**DATA FOR PROCESSING:**
######

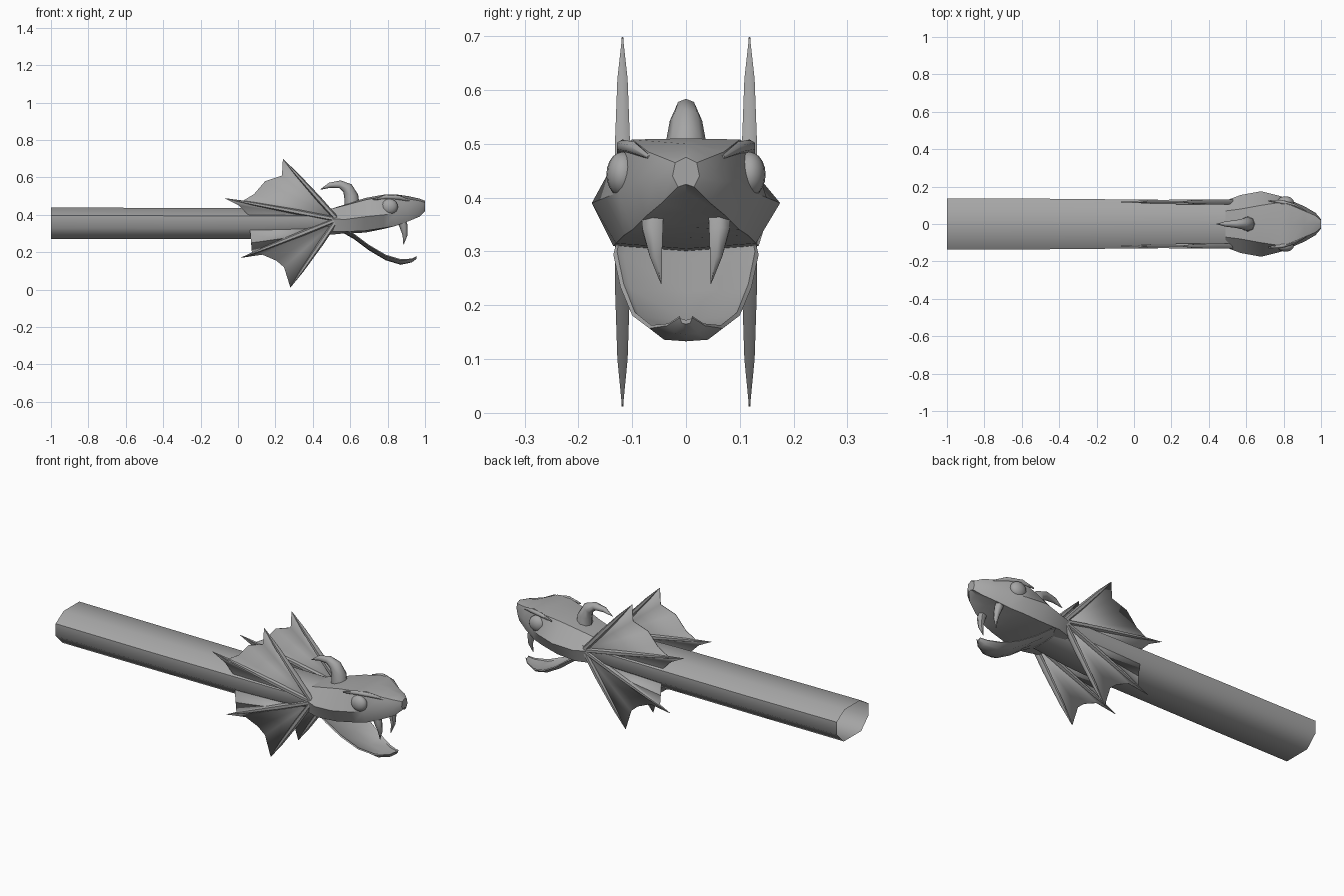
import bpy, bmesh, math
from mathutils import Vector

cube = bpy.data.objects.get("Cube")
if cube:
    bpy.data.objects.remove(cube, do_unlink=True)

grey = bpy.data.materials.new("plain grey")
grey.use_nodes = True
grey.diffuse_color = (0.38, 0.38, 0.38, 1)
grey.node_tree.nodes["Principled BSDF"].inputs["Base Color"].default_value = grey.diffuse_color


def finish(name, bm, angle=40, mirror=False):
    """Turn a bmesh into a shaded object, optionally mirrored to the other side."""
    bmesh.ops.recalc_face_normals(bm, faces=bm.faces)
    mesh = bpy.data.meshes.new(name)
    bm.to_mesh(mesh)
    bm.free()
    mesh.materials.append(grey)
    obj = bpy.data.objects.new(name, mesh)
    bpy.context.collection.objects.link(obj)
    bpy.ops.object.select_all(action='DESELECT')
    obj.select_set(True)
    bpy.context.view_layer.objects.active = obj
    bpy.ops.object.shade_smooth_by_angle(angle=math.radians(angle))
    if mirror:
        modifier = obj.modifiers.new("other_side", 'MIRROR')
        modifier.use_axis = (False, True, False)
    return obj


def loft(name, rings, cap_start=True, cap_end=True, angle=40, mirror=False):
    """Skin a list of closed rings that all have the same point count."""
    bm = bmesh.new()
    loops = [[bm.verts.new(p) for p in ring] for ring in rings]
    for a, b in zip(loops, loops[1:]):
        count = len(a)
        for i in range(count):
            j = (i + 1) % count
            bm.faces.new((a[i], a[j], b[j], b[i]))
    if cap_start:
        bm.faces.new(loops[0])
    if cap_end:
        bm.faces.new(loops[-1])
    return finish(name, bm, angle, mirror)


def tube(name, path, sides=6, flat=1.0, mirror=False):
    """Tapered tube along (x, y, z, radius) points; flat scales its y thickness."""
    points = [Vector(p[:3]) for p in path]
    rings = []
    for i, p in enumerate(points):
        ahead = points[min(i + 1, len(points) - 1)]
        behind = points[max(i - 1, 0)]
        across = (ahead - behind).cross(Vector((0, 1, 0))).normalized()
        radius = path[i][3]
        ring = []
        for k in range(sides):
            turn = math.tau * k / sides
            side = Vector((0, flat * math.sin(turn), 0))
            ring.append(p + radius * (across * math.cos(turn) + side))
        rings.append(ring)
    return loft(name, rings, angle=60, mirror=mirror)


def symmetric(x, top, half, bottom):
    """Ring in the yz plane from its centre heights and one half outline."""
    right = [(x, y, z) for y, z in half]
    left = [(x, -y, z) for y, z in reversed(half)]
    return [(x, 0, top)] + right + [(x, 0, bottom)] + left


# Long body, open at the rear end
body_rings = []
for x, width, top, bottom in [(-1, .135, .44, .27), (-.45, .135, .437, .27),
                              (.1, .13, .435, .27), (.35, .127, .43, .28),
                              (.56, .12, .43, .3)]:
    tall = top - bottom
    half = [(width * .5, top), (width, top - tall * .25),
            (width, top - tall * .65), (width * .55, bottom)]
    body_rings.append(symmetric(x, top, half, bottom))
loft("body", body_rings, cap_start=False, angle=50)

# Upper head: brow, cheek and lip outline per station
head = [
    (.49, .43, [(.07, .43), (.125, .38), (.11, .31)], .3),
    (.57, .455, [(.08, .45), (.155, .375), (.135, .31)], .3),
    (.68, .49, [(.1, .48), (.175, .39), (.13, .315)], .305),
    (.78, .508, [(.115, .5), (.15, .4), (.115, .33)], .325),
    (.84, .51, [(.1, .508), (.125, .41), (.1, .34)], .345),
    (.91, .5, [(.07, .485), (.095, .43), (.075, .365)], .375),
    (.97, .487, [(.045, .475), (.06, .43), (.045, .39)], .41),
    (1, .475, [(.02, .465), (.025, .44), (.015, .42)], .425),
]
loft("head", [symmetric(*station) for station in head], angle=35)

# Lower jaw: a thin open trough curving down and forward
jaw_rings = []
for x, width, rim, depth in [(.55, .125, .34, .03), (.62, .135, .3, .03),
                             (.7, .122, .24, .03), (.79, .1, .187, .03),
                             (.87, .068, .163, .03), (.93, .035, .166, .02),
                             (.955, .012, .18, .015)]:
    half = [(width * .85, rim - depth * .3), (width * .95, rim),
            (width, rim - depth * .2), (width * .6, rim - depth * .9)]
    jaw_rings.append(symmetric(x, rim - depth * .5, half, rim - depth))
loft("lower_jaw", jaw_rings, angle=35)

# Eyes
bm = bmesh.new()
bmesh.ops.create_uvsphere(bm, u_segments=16, v_segments=10, radius=1)
for v in bm.verts:
    v.co = Vector((.81, .118, .443)) + v.co * Vector((.045, .03, .042))
finish("eyes", bm, 60, mirror=True)

# Brow ridges above the eyes
tube("brow_ridges", [(.72, .125, .482, .004), (.79, .118, .496, .012),
                     (.86, .097, .492, .012), (.92, .068, .475, .004)], mirror=True)

# Fangs
tube("fangs", [(.87, .062, .38, .024), (.885, .062, .34, .022),
               (.893, .056, .29, .013), (.885, .046, .24, .001)], mirror=True)

# Crest horn curling backwards
tube("crest_horn", [(.61, 0, .44, .042), (.605, 0, .5, .038), (.585, 0, .543, .03),
                    (.545, 0, .563, .021), (.49, 0, .558, .014),
                    (.44, 0, .535, .001)], sides=8)

# Neck frills: tapered spines fanning back from one root
frill_y = .118
root = Vector((.53, frill_y, .375))
tips = [(.24, .698), (-.07, .488), (.015, .17), (.28, .012)]
for number, (x, z) in enumerate(tips, 1):
    tip = Vector((x, frill_y, z))
    path = []
    for along, radius in [(0, .013), (.35, .015), (.75, .01), (1, .001)]:
        path.append((*root.lerp(tip, along), radius))
    tube(f"frill_spine_{number}", path, flat=1.1, mirror=True)

# Scalloped webs stretched between the spines
edge = [tips[0], (.235, .61), (.145, .58), (.085, .51), (.026, .475), tips[1],
        (.005, .45), (.065, .39), (.065, .31), (.075, .19), tips[2],
        (.13, .187), (.205, .155), (.246, .12), tips[3]]
bm = bmesh.new()
hub = bm.verts.new(root)
rim = [bm.verts.new((x, frill_y, z)) for x, z in edge]
for a, b in zip(rim, rim[1:]):
    bm.faces.new((hub, a, b))
webs = finish("frill_webs", bm, mirror=True)
skin = webs.modifiers.new("thickness", 'SOLIDIFY')
skin.thickness = .004
skin.offset = 0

######

**EXERCISE BRIEF:**
Write out, word for word, the lines from the start of the data through the one holding "mesh.materials.append(grey)". Omit pictures.

**RESULT FOR THIS EXERCISE:**
import bpy, bmesh, math
from mathutils import Vector

cube = bpy.data.objects.get("Cube")
if cube:
    bpy.data.objects.remove(cube, do_unlink=True)

grey = bpy.data.materials.new("plain grey")
grey.use_nodes = True
grey.diffuse_color = (0.38, 0.38, 0.38, 1)
grey.node_tree.nodes["Principled BSDF"].inputs["Base Color"].default_value = grey.diffuse_color


def finish(name, bm, angle=40, mirror=False):
    """Turn a bmesh into a shaded object, optionally mirrored to the other side."""
    bmesh.ops.recalc_face_normals(bm, faces=bm.faces)
    mesh = bpy.data.meshes.new(name)
    bm.to_mesh(mesh)
    bm.free()
    mesh.materials.append(grey)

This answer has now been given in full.